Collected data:

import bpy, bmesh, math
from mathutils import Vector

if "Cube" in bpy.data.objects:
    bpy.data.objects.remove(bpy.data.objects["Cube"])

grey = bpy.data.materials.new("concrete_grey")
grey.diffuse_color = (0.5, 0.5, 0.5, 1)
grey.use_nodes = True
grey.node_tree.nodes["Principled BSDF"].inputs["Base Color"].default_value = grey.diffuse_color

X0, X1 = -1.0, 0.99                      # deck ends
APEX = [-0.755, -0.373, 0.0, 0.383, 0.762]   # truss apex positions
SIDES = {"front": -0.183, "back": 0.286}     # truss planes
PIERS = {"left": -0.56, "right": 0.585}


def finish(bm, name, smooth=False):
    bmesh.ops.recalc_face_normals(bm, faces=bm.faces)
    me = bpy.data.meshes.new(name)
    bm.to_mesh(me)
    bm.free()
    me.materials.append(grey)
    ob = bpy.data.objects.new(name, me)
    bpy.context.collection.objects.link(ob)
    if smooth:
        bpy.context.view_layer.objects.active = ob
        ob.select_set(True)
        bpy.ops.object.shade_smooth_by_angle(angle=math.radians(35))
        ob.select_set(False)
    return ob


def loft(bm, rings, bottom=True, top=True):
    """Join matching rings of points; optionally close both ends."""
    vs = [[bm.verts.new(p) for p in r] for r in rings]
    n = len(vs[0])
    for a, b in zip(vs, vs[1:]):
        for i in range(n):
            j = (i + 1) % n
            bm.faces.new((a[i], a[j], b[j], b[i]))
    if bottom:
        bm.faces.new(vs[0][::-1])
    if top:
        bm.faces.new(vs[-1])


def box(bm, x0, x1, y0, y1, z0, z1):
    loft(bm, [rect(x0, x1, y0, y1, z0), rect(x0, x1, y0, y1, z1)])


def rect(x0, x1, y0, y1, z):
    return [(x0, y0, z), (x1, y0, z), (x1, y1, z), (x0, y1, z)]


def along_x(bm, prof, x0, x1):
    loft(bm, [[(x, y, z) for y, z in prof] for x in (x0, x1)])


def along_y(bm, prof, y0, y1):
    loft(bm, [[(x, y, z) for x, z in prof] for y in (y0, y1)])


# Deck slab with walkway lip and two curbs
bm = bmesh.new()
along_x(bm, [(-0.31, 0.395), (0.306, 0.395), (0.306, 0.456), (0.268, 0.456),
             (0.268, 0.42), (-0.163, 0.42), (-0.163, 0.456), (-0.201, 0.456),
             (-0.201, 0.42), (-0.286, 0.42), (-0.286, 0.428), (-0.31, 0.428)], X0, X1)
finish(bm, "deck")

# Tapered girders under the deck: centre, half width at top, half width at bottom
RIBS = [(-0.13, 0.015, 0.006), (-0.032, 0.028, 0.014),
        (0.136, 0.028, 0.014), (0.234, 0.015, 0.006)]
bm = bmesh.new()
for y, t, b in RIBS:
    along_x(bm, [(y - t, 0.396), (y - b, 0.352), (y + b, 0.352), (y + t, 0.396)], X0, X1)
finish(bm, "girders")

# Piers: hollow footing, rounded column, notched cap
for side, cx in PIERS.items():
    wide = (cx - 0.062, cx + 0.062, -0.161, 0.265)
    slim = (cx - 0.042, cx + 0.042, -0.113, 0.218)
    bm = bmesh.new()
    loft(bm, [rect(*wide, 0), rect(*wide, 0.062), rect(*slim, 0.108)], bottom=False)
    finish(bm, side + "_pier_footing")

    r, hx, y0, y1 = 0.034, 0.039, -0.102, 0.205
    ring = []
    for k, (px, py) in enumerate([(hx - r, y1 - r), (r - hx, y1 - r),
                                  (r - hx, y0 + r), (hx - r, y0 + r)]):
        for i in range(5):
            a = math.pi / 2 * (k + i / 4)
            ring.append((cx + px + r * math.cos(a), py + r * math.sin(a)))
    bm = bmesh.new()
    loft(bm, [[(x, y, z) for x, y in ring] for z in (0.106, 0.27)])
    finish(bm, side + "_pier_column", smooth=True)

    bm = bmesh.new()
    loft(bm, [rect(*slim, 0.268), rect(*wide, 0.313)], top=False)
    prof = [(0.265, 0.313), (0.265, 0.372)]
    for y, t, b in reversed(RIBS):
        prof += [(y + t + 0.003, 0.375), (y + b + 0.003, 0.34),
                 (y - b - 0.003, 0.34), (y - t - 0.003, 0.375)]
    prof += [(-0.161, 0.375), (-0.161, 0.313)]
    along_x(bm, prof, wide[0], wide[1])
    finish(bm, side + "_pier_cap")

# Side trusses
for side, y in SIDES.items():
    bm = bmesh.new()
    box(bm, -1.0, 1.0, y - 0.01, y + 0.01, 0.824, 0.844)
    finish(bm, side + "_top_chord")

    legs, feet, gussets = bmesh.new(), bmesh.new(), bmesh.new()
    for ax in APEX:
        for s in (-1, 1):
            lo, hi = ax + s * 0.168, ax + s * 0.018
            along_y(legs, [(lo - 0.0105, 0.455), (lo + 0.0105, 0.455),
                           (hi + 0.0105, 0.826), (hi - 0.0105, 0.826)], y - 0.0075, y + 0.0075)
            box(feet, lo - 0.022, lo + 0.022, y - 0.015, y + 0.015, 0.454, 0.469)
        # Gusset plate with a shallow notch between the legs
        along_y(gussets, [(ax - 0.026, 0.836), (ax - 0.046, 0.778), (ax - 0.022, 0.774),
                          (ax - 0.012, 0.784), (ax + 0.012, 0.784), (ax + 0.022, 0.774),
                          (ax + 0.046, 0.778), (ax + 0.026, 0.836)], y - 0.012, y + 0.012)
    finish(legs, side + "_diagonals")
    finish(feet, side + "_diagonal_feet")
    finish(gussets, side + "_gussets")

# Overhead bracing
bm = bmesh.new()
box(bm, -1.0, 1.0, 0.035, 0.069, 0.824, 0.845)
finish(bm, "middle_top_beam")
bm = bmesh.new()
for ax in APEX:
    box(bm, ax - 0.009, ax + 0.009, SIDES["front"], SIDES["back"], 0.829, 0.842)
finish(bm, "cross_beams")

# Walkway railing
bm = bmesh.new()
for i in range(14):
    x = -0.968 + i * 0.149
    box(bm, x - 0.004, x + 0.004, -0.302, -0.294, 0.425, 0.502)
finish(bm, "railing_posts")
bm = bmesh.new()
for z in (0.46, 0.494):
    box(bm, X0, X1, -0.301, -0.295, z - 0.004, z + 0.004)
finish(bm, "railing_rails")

EXERCISE - Please restate the preceding entries word for word.

YOUR RESPONSE -
import bpy, bmesh, math
from mathutils import Vector

if "Cube" in bpy.data.objects:
    bpy.data.objects.remove(bpy.data.objects["Cube"])

grey = bpy.data.materials.new("concrete_grey")
grey.diffuse_color = (0.5, 0.5, 0.5, 1)
grey.use_nodes = True
grey.node_tree.nodes["Principled BSDF"].inputs["Base Color"].default_value = grey.diffuse_color

X0, X1 = -1.0, 0.99                      # deck ends
APEX = [-0.755, -0.373, 0.0, 0.383, 0.762]   # truss apex positions
SIDES = {"front": -0.183, "back": 0.286}     # truss planes
PIERS = {"left": -0.56, "right": 0.585}


def finish(bm, name, smooth=False):
    bmesh.ops.recalc_face_normals(bm, faces=bm.faces)
    me = bpy.data.meshes.new(name)
    bm.to_mesh(me)
    bm.free()
    me.materials.append(grey)
    ob = bpy.data.objects.new(name, me)
    bpy.context.collection.objects.link(ob)
    if smooth:
        bpy.context.view_layer.objects.active = ob
        ob.select_set(True)
        bpy.ops.object.shade_smooth_by_angle(angle=math.radians(35))
        ob.select_set(False)
    return ob


def loft(bm, rings, bottom=True, top=True):
    """Join matching rings of points; optionally close both ends."""
    vs = [[bm.verts.new(p) for p in r] for r in rings]
    n = len(vs[0])
    for a, b in zip(vs, vs[1:]):
        for i in range(n):
            j = (i + 1) % n
            bm.faces.new((a[i], a[j], b[j], b[i]))
    if bottom:
        bm.faces.new(vs[0][::-1])
    if top:
        bm.faces.new(vs[-1])


def box(bm, x0, x1, y0, y1, z0, z1):
    loft(bm, [rect(x0, x1, y0, y1, z0), rect(x0, x1, y0, y1, z1)])


def rect(x0, x1, y0, y1, z):
    return [(x0, y0, z), (x1, y0, z), (x1, y1, z), (x0, y1, z)]


def along_x(bm, prof, x0, x1):
    loft(bm, [[(x, y, z) for y, z in prof] for x in (x0, x1)])


def along_y(bm, prof, y0, y1):
    loft(bm, [[(x, y, z) for x, z in prof] for y in (y0, y1)])


# Deck slab with walkway lip and two curbs
bm = bmesh.new()
along_x(bm, [(-0.31, 0.395), (0.306, 0.395), (0.306, 0.456), (0.268, 0.456),
             (0.268, 0.42), (-0.163, 0.42), (-0.163, 0.456), (-0.201, 0.456),
             (-0.201, 0.42), (-0.286, 0.42), (-0.286, 0.428), (-0.31, 0.428)], X0, X1)
finish(bm, "deck")

# Tapered girders under the deck: centre, half width at top, half width at bottom
RIBS = [(-0.13, 0.015, 0.006), (-0.032, 0.028, 0.014),
        (0.136, 0.028, 0.014), (0.234, 0.015, 0.006)]
bm = bmesh.new()
for y, t, b in RIBS:
    along_x(bm, [(y - t, 0.396), (y - b, 0.352), (y + b, 0.352), (y + t, 0.396)], X0, X1)
finish(bm, "girders")

# Piers: hollow footing, rounded column, notched cap
for side, cx in PIERS.items():
    wide = (cx - 0.062, cx + 0.062, -0.161, 0.265)
    slim = (cx - 0.042, cx + 0.042, -0.113, 0.218)
    bm = bmesh.new()
    loft(bm, [rect(*wide, 0), rect(*wide, 0.062), rect(*slim, 0.108)], bottom=False)
    finish(bm, side + "_pier_footing")

    r, hx, y0, y1 = 0.034, 0.039, -0.102, 0.205
    ring = []
    for k, (px, py) in enumerate([(hx - r, y1 - r), (r - hx, y1 - r),
                                  (r - hx, y0 + r), (hx - r, y0 + r)]):
        for i in range(5):
            a = math.pi / 2 * (k + i / 4)
            ring.append((cx + px + r * math.cos(a), py + r * math.sin(a)))
    bm = bmesh.new()
    loft(bm, [[(x, y, z) for x, y in ring] for z in (0.106, 0.27)])
    finish(bm, side + "_pier_column", smooth=True)

    bm = bmesh.new()
    loft(bm, [rect(*slim, 0.268), rect(*wide, 0.313)], top=False)
    prof = [(0.265, 0.313), (0.265, 0.372)]
    for y, t, b in reversed(RIBS):
        prof += [(y + t + 0.003, 0.375), (y + b + 0.003, 0.34),
                 (y - b - 0.003, 0.34), (y - t - 0.003, 0.375)]
    prof += [(-0.161, 0.375), (-0.161, 0.313)]
    along_x(bm, prof, wide[0], wide[1])
    finish(bm, side + "_pier_cap")

# Side trusses
for side, y in SIDES.items():
    bm = bmesh.new()
    box(bm, -1.0, 1.0, y - 0.01, y + 0.01, 0.824, 0.844)
    finish(bm, side + "_top_chord")

    legs, feet, gussets = bmesh.new(), bmesh.new(), bmesh.new()
    for ax in APEX:
        for s in (-1, 1):
            lo, hi = ax + s * 0.168, ax + s * 0.018
            along_y(legs, [(lo - 0.0105, 0.455), (lo + 0.0105, 0.455),
                           (hi + 0.0105, 0.826), (hi - 0.0105, 0.826)], y - 0.0075, y + 0.0075)
            box(feet, lo - 0.022, lo + 0.022, y - 0.015, y + 0.015, 0.454, 0.469)
        # Gusset plate with a shallow notch between the legs
        along_y(gussets, [(ax - 0.026, 0.836), (ax - 0.046, 0.778), (ax - 0.022, 0.774),
                          (ax - 0.012, 0.784), (ax + 0.012, 0.784), (ax + 0.022, 0.774),
                          (ax + 0.046, 0.778), (ax + 0.026, 0.836)], y - 0.012, y + 0.012)
    finish(legs, side + "_diagonals")
    finish(feet, side + "_diagonal_feet")
    finish(gussets, side + "_gussets")

# Overhead bracing
bm = bmesh.new()
box(bm, -1.0, 1.0, 0.035, 0.069, 0.824, 0.845)
finish(bm, "middle_top_beam")
bm = bmesh.new()
for ax in APEX:
    box(bm, ax - 0.009, ax + 0.009, SIDES["front"], SIDES["back"], 0.829, 0.842)
finish(bm, "cross_beams")

# Walkway railing
bm = bmesh.new()
for i in range(14):
    x = -0.968 + i * 0.149
    box(bm, x - 0.004, x + 0.004, -0.302, -0.294, 0.425, 0.502)
finish(bm, "railing_posts")
bm = bmesh.new()
for z in (0.46, 0.494):
    box(bm, X0, X1, -0.301, -0.295, z - 0.004, z + 0.004)
finish(bm, "railing_rails")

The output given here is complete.